1. Retrograde injury signaling. We have focused on the issue of retrograde injury signaling, or how information about an injury is conveyed from the distantly located lesion site in the axon back to the cell body. We have discovered aspects of this mechanism that include the retrograde transport of organelles bearing the adaptor protein JIP3 on their surface and the role of the DLK/JNK signaling pathway in injury signaling and axon regeneration. We also recently explored the mechanisms initiating this retrograde transport and discovered that increased levels of tyrosinated -tubulin at the injury site facilitates retrograde injury signaling and is required to activate a pro-regenerative program. We have also revealed that axon injury elicits a back-propagating calcium wave invading the soma and causing changes in the epigenetic landscape. We are following these studies to uncover the detailed mechanisms controlling axon to soma communication following neuronal injury.
2. Epigenetic and translational regulation of axon regeneration. We are studying the mechanisms by which a pro-regenerative state is reprogrammed following axon injury. Recently, we demonstrated that axon injury elicits an epigenetic switch controlling regenerative competence in sensory neurons. Our studies revealed that axon injury elicits the nuclear export of the histone deacetylases HDAC5, leading to enhanced histone acetylation and activation of a pro-regenerative transcriptional program. Moreover, this study reveals critical differences in epigenetic responses of peripheral and central neurons, and may be transformative in our understanding and approaches to treatment of nerve injuries. Given that epigenetic regulations affects globally, yet specifically, an ensemble of genes, they represents ideal strategies to promote neural repair. We are pursuing our studies to uncover the epigenetic, transcriptional and translational pathways that are induced by axon injury and culminate in the activation of a pro-regenerative program.
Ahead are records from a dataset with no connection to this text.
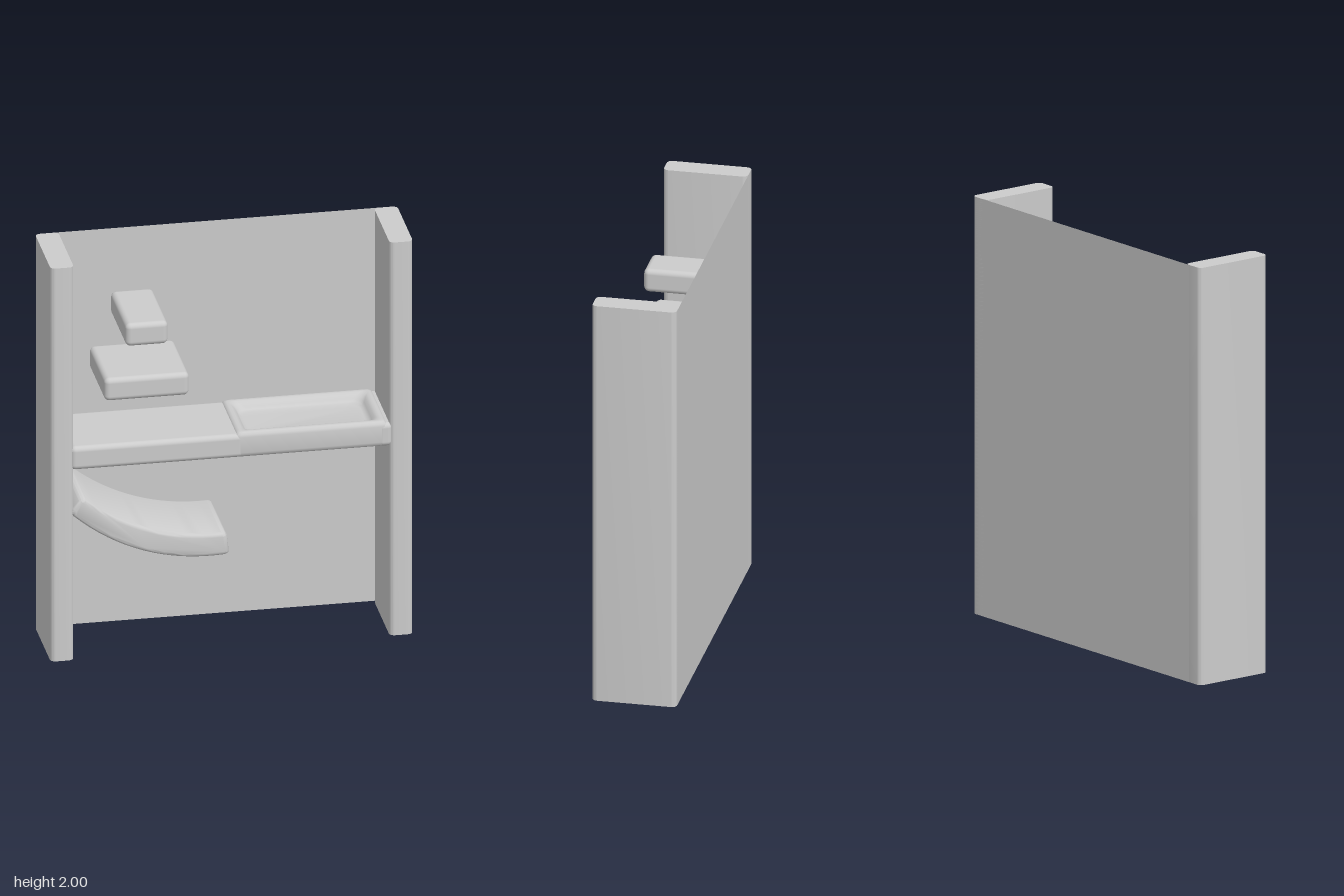
import * as THREE from 'three';
import { toCreasedNormals } from 'three/addons/utils/BufferGeometryUtils.js';
import { RoundedBoxGeometry } from 'three/addons/geometries/RoundedBoxGeometry.js';

const material = new THREE.MeshStandardMaterial({ color: 0xcccccc });
const thinMaterial = new THREE.MeshStandardMaterial({ color: 0xcccccc, side: THREE.DoubleSide });

// Points around a rounded rectangle, counter-clockwise
function roundedRect(x0, x1, y0, y1, r, steps = 6) {
  const points = [];
  const corners = [[x1 - r, y1 - r], [x0 + r, y1 - r], [x0 + r, y0 + r], [x1 - r, y0 + r]];
  corners.forEach(([cx, cy], c) => {
    for (let i = 0; i <= steps; i++) {
      const a = (c + i / steps) * Math.PI / 2;
      points.push(new THREE.Vector2(cx + r * Math.cos(a), cy + r * Math.sin(a)));
    }
  });
  return points;
}

// Joins rounded-rectangle rings, listed from the underside to the basin floor
function basinGeometry(x0, x1, depth, rings) {
  const positions = [], indices = [];
  let n = 0;
  for (const [inset, y, r] of rings) {
    const loop = roundedRect(x0 + inset, x1 - inset, -depth / 2 + inset, depth / 2 - inset, r);
    n = loop.length;
    for (const p of loop) positions.push(p.x, y, -p.y);
  }
  for (let j = 0; j < rings.length - 1; j++) {
    for (let i = 0; i < n; i++) {
      const a = j * n + i, b = j * n + (i + 1) % n;
      indices.push(a, b, b + n, a, b + n, a + n);
    }
  }
  const last = (rings.length - 1) * n;
  for (let i = 1; i < n - 1; i++) {
    indices.push(0, i + 1, i);
    indices.push(last, last + i, last + i + 1);
  }
  const geometry = new THREE.BufferGeometry();
  geometry.setAttribute('position', new THREE.Float32BufferAttribute(positions, 3));
  geometry.setIndex(indices);
  return toCreasedNormals(geometry, 0.8);
}

export function createModel() {
  const model = new THREE.Group();
  const add = (name, geometry, mat = material) => {
    const mesh = new THREE.Mesh(geometry, mat);
    mesh.name = name;
    model.add(mesh);
    return mesh;
  };
  const addSlab = (name, x0, x1, y0, y1) => {
    const slab = add(name, new RoundedBoxGeometry(x1 - x0, y1 - y0, 0.398, 4, Math.min(0.025, (x1 - x0) / 2.1)));
    slab.position.set((x0 + x1) / 2, (y0 + y1) / 2, 0.001);
  };

  // Side walls: rounded upright edges, flat ends
  for (const side of [1, -1]) {
    const shape = new THREE.Shape(roundedRect(-0.055, 0.055, -0.2, 0.2, 0.025));
    const geometry = new THREE.ExtrudeGeometry(shape, { depth: 2, bevelEnabled: false });
    geometry.rotateX(-Math.PI / 2);
    const wall = add(side > 0 ? 'leftWall' : 'rightWall', toCreasedNormals(geometry, 0.7));
    wall.position.x = side * 0.8;
  }

  // Thin back panel
  add('backPanel', new THREE.PlaneGeometry(1.66, 2), thinMaterial).position.set(0, 1, -0.2);

  // Small shelves
  addSlab('upperShelf', -0.5, -0.3, 1.57, 1.685);
  addSlab('middleShelf', -0.6, -0.2, 1.3, 1.415);

  // Counter on either side of the basin
  addSlab('counter', -0.76, 0.06, 0.962, 1.08);
  addSlab('counterEnd', 0.69, 0.76, 0.962, 1.08);

  // Basin block with a shallow recess: inset, height, corner radius
  add('basin', basinGeometry(0.02, 0.735, 0.398, [
    [0.025, 0.962, 0.005], [0.012, 0.965, 0.01], [0.003, 0.974, 0.015], [0, 0.987, 0.02],
    [0, 1.065, 0.02], [0.003, 1.078, 0.02], [0.012, 1.087, 0.02], [0.022, 1.09, 0.02],
    [0.035, 1.088, 0.03], [0.047, 1.08, 0.04], [0.057, 1.065, 0.05], [0.066, 1.054, 0.05], [0.08, 1.05, 0.05],
  ]));

  // Curved chute
  const chute = new THREE.Shape();
  chute.moveTo(-0.745, 0.725);
  chute.bezierCurveTo(-0.54, 0.54, -0.3, 0.455, -0.035, 0.473);
  chute.quadraticCurveTo(-0.012, 0.475, -0.012, 0.497);
  chute.lineTo(-0.02, 0.565);
  chute.quadraticCurveTo(-0.025, 0.588, -0.05, 0.587);
  chute.bezierCurveTo(-0.28, 0.578, -0.5, 0.655, -0.68, 0.805);
  chute.quadraticCurveTo(-0.702, 0.823, -0.722, 0.805);
  chute.lineTo(-0.75, 0.765);
  chute.quadraticCurveTo(-0.762, 0.745, -0.745, 0.725);
  const chuteGeometry = new THREE.ExtrudeGeometry(chute, {
    depth: 0.358, curveSegments: 16, bevelThickness: 0.02, bevelSize: 0.02, bevelOffset: -0.02, bevelSegments: 4,
  });
  chuteGeometry.translate(0, 0, -0.178);
  add('curvedChute', toCreasedNormals(chuteGeometry, 0.8));

  return model;
}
3. Microtubule modifications and molecular motors in axon growth and regeneration. Our research also focuses on the microtubule tracks on which injury signals are transported along axons and the role of microtubule post-translational modifications in injured axons. These studies led us to discover that injury to peripheral, but not central neurons induces microtubule post-translational modifications. These modifications are critical for growth cone dynamics and axon regeneration. These findings point to the important roles of microtubule post-translational modifications in the ability of injured axons to regenerate. We have are also studying the role of molecular motors in injury signaling and anterograde transport, particularly the mechanisms that regulate and coordinate molecular motor activity and directionality. We have shown that the motor adaptor JIP3, which is essential for retrograde injury signaling, also functions as a positive regulator of kinesin-1 motility, controlling axon growth in developing neurons as well as axon regeneration.